• [Assignment] Repeat exactly the lines below that lie between the line with "const wood = material(0x735038);" and the line with "barrel('eyepieceTube', steel, 0.062, -0.745, -0.65);", counting both of those lines as part of the answer.

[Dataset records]

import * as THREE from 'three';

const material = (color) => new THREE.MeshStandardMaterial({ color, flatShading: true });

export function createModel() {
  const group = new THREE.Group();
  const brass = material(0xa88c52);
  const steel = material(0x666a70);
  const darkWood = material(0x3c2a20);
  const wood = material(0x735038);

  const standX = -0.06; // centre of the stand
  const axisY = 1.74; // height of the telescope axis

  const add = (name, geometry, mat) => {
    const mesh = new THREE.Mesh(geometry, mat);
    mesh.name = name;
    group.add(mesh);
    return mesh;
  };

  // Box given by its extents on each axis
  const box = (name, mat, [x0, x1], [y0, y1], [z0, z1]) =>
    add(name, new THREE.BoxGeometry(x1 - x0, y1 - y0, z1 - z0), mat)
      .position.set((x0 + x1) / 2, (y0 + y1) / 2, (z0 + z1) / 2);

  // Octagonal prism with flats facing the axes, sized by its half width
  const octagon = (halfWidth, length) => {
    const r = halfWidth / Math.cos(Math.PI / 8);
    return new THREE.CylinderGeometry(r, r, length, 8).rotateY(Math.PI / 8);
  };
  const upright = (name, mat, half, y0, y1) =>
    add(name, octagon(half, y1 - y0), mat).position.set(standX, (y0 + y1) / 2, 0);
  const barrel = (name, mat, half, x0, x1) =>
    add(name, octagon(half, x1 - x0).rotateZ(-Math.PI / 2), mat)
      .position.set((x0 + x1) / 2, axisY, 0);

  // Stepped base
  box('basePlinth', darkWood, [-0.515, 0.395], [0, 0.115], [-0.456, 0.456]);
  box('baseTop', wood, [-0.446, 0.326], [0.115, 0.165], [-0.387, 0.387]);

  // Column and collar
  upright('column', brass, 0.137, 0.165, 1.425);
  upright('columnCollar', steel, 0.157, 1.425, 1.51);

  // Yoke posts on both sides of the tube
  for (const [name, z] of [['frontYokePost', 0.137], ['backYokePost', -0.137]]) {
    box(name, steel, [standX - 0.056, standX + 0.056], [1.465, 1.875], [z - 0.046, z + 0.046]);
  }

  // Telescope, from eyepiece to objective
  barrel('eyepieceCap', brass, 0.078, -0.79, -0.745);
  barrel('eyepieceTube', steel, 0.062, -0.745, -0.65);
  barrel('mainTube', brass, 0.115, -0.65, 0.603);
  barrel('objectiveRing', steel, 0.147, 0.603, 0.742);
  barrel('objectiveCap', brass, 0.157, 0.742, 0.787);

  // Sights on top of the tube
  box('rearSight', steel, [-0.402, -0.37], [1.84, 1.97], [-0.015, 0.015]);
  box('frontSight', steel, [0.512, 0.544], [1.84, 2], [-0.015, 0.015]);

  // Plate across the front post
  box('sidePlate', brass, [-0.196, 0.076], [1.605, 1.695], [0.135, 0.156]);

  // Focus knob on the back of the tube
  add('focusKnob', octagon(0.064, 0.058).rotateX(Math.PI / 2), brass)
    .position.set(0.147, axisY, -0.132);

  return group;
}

...

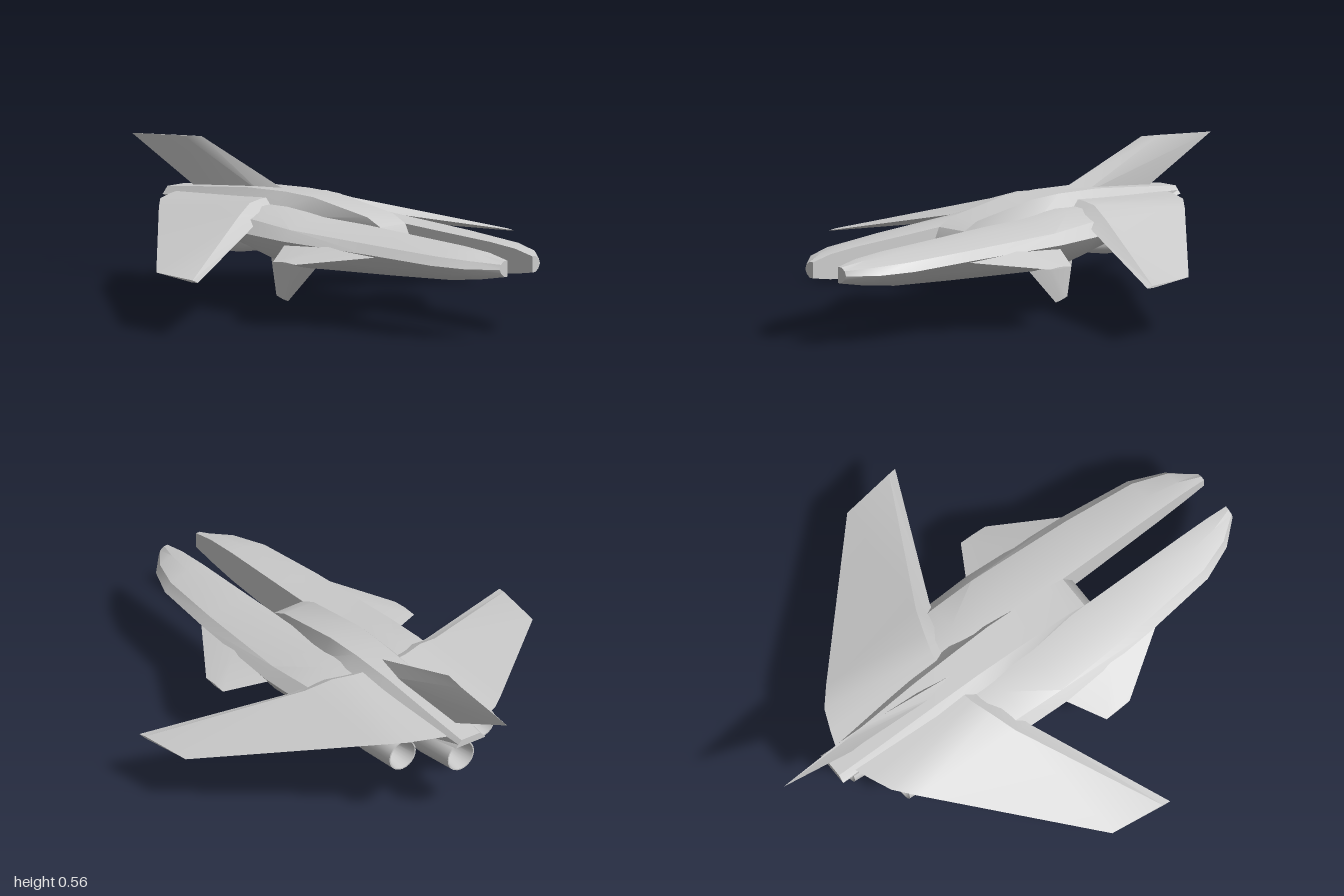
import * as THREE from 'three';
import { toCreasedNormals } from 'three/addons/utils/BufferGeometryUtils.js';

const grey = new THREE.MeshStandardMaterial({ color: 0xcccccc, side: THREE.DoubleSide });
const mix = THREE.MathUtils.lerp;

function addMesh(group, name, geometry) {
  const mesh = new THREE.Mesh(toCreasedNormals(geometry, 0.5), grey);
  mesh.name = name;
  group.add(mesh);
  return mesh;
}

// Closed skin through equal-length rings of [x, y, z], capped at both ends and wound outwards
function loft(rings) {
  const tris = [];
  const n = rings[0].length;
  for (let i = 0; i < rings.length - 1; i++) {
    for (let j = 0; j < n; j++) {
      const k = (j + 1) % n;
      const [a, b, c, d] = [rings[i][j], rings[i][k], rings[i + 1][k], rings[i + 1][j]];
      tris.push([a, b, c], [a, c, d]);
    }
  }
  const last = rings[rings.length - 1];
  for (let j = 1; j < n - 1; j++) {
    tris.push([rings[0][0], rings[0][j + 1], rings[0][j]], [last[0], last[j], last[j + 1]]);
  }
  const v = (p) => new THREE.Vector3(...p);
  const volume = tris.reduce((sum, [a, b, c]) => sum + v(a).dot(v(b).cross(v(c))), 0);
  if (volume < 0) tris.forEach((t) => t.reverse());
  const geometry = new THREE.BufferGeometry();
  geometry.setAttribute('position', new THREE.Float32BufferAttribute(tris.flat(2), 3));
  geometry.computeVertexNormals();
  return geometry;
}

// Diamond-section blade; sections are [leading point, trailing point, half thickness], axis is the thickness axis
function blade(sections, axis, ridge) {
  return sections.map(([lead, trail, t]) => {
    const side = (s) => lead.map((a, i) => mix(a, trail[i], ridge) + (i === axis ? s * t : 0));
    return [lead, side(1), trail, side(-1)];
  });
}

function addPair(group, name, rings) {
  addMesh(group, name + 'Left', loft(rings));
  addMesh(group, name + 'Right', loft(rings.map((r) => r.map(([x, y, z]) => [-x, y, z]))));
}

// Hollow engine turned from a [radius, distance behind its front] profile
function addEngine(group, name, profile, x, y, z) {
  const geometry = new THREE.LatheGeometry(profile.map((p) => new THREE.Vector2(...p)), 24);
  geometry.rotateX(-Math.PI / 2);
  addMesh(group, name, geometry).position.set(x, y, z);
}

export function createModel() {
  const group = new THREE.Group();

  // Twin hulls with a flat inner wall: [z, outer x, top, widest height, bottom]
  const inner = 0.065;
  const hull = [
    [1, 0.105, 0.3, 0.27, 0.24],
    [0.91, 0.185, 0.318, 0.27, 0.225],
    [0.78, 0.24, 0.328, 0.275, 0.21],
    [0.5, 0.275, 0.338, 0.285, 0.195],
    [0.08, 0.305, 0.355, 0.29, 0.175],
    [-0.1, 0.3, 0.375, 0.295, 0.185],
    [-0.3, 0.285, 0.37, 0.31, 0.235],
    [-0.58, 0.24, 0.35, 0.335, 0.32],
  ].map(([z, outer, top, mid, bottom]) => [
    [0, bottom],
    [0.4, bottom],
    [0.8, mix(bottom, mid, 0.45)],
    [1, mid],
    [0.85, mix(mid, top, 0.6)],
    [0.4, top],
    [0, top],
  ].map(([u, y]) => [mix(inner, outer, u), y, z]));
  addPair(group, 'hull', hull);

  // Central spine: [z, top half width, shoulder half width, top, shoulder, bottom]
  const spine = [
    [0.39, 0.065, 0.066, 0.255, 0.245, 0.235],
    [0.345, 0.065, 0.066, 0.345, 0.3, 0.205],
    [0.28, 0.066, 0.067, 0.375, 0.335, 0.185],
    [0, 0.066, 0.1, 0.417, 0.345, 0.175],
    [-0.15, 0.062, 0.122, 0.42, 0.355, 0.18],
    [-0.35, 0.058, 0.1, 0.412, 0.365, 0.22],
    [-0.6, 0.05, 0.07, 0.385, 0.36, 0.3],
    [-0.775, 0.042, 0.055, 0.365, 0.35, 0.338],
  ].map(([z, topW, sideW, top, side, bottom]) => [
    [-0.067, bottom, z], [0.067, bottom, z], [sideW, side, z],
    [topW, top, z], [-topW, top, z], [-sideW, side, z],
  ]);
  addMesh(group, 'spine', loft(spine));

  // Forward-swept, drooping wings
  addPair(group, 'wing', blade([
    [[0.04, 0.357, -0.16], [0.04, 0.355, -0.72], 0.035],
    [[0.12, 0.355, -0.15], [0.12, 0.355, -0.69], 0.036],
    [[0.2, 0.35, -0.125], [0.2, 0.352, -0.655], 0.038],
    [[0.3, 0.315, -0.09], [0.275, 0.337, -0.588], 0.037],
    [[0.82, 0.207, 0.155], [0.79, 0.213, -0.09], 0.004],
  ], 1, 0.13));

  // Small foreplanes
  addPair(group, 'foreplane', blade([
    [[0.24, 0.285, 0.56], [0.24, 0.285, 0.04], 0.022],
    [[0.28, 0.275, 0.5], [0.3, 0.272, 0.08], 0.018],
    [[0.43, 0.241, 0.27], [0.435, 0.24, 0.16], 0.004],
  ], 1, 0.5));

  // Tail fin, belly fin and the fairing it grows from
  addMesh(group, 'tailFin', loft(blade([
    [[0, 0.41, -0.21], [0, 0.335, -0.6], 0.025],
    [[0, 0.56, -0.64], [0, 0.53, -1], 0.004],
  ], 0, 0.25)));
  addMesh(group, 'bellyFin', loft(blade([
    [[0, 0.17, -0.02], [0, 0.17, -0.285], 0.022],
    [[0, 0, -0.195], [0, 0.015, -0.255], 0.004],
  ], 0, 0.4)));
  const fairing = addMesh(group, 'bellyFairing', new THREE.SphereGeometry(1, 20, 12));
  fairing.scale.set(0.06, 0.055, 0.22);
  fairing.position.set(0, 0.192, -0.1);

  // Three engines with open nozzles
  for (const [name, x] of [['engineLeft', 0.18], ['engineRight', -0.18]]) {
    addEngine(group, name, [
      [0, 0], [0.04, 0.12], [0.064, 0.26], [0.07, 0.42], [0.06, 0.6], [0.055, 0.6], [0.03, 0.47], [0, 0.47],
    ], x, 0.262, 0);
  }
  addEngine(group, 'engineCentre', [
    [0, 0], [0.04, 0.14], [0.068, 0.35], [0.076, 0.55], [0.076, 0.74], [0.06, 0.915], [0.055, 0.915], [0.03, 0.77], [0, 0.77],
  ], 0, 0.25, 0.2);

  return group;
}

• [Answer box]
  const wood = material(0x735038);

  const standX = -0.06; // centre of the stand
  const axisY = 1.74; // height of the telescope axis

  const add = (name, geometry, mat) => {
    const mesh = new THREE.Mesh(geometry, mat);
    mesh.name = name;
    group.add(mesh);
    return mesh;
  };

  // Box given by its extents on each axis
  const box = (name, mat, [x0, x1], [y0, y1], [z0, z1]) =>
    add(name, new THREE.BoxGeometry(x1 - x0, y1 - y0, z1 - z0), mat)
      .position.set((x0 + x1) / 2, (y0 + y1) / 2, (z0 + z1) / 2);

  // Octagonal prism with flats facing the axes, sized by its half width
  const octagon = (halfWidth, length) => {
    const r = halfWidth / Math.cos(Math.PI / 8);
    return new THREE.CylinderGeometry(r, r, length, 8).rotateY(Math.PI / 8);
  };
  const upright = (name, mat, half, y0, y1) =>
    add(name, octagon(half, y1 - y0), mat).position.set(standX, (y0 + y1) / 2, 0);
  const barrel = (name, mat, half, x0, x1) =>
    add(name, octagon(half, x1 - x0).rotateZ(-Math.PI / 2), mat)
      .position.set((x0 + x1) / 2, axisY, 0);

  // Stepped base
  box('basePlinth', darkWood, [-0.515, 0.395], [0, 0.115], [-0.456, 0.456]);
  box('baseTop', wood, [-0.446, 0.326], [0.115, 0.165], [-0.387, 0.387]);

  // Column and collar
  upright('column', brass, 0.137, 0.165, 1.425);
  upright('columnCollar', steel, 0.157, 1.425, 1.51);

  // Yoke posts on both sides of the tube
  for (const [name, z] of [['frontYokePost', 0.137], ['backYokePost', -0.137]]) {
    box(name, steel, [standX - 0.056, standX + 0.056], [1.465, 1.875], [z - 0.046, z + 0.046]);
  }

  // Telescope, from eyepiece to objective
  barrel('eyepieceCap', brass, 0.078, -0.79, -0.745);
  barrel('eyepieceTube', steel, 0.062, -0.745, -0.65);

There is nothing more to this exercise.